### EXTRACTED INFORMATION
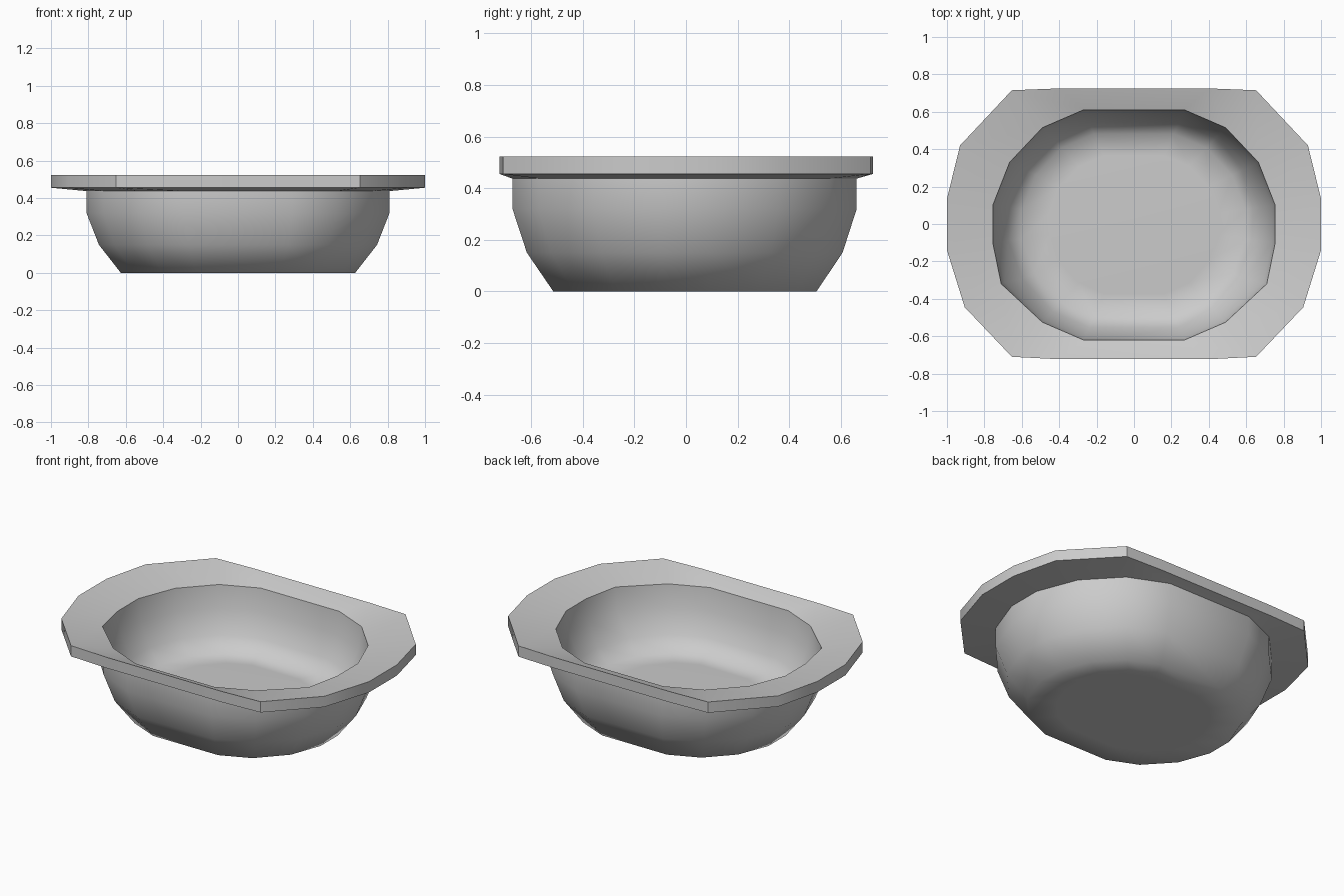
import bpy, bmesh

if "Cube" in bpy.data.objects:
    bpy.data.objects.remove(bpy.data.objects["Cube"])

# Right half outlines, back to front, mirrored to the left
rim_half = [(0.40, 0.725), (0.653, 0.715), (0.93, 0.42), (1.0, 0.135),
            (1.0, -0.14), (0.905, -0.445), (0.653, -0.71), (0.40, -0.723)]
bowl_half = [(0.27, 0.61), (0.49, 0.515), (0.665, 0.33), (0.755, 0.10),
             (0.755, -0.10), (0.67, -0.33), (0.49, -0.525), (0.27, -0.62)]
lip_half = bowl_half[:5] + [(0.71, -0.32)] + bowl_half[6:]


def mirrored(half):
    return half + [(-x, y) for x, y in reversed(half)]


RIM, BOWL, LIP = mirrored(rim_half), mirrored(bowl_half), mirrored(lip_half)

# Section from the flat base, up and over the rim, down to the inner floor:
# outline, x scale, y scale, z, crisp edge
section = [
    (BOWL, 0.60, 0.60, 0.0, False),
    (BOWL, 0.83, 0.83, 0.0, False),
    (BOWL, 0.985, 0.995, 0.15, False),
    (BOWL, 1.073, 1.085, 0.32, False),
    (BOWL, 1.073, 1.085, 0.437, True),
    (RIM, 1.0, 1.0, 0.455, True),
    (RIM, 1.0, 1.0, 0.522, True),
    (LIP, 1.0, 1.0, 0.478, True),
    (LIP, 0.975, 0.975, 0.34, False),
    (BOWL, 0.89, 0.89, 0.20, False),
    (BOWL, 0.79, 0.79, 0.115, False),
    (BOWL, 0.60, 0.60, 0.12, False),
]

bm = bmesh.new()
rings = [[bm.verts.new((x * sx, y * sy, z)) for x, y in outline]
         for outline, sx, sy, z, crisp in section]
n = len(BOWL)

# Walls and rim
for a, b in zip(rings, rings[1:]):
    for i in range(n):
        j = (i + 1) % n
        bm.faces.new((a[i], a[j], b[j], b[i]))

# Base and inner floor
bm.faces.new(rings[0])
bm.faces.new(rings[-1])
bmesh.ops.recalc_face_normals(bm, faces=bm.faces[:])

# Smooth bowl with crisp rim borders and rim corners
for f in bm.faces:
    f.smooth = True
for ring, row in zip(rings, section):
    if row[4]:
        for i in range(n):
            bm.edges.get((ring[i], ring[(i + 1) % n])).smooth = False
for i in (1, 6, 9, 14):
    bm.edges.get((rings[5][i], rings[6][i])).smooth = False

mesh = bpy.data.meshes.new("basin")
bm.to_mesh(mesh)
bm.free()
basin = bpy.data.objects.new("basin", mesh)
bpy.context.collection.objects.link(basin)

### INSTRUCTIONS FOR THE TASK
Please filter the entries above down to the lines holding "objects" and copy them.

### TASK RESULT
if "Cube" in bpy.data.objects:
    bpy.data.objects.remove(bpy.data.objects["Cube"])
basin = bpy.data.objects.new("basin", mesh)
bpy.context.collection.objects.link(basin)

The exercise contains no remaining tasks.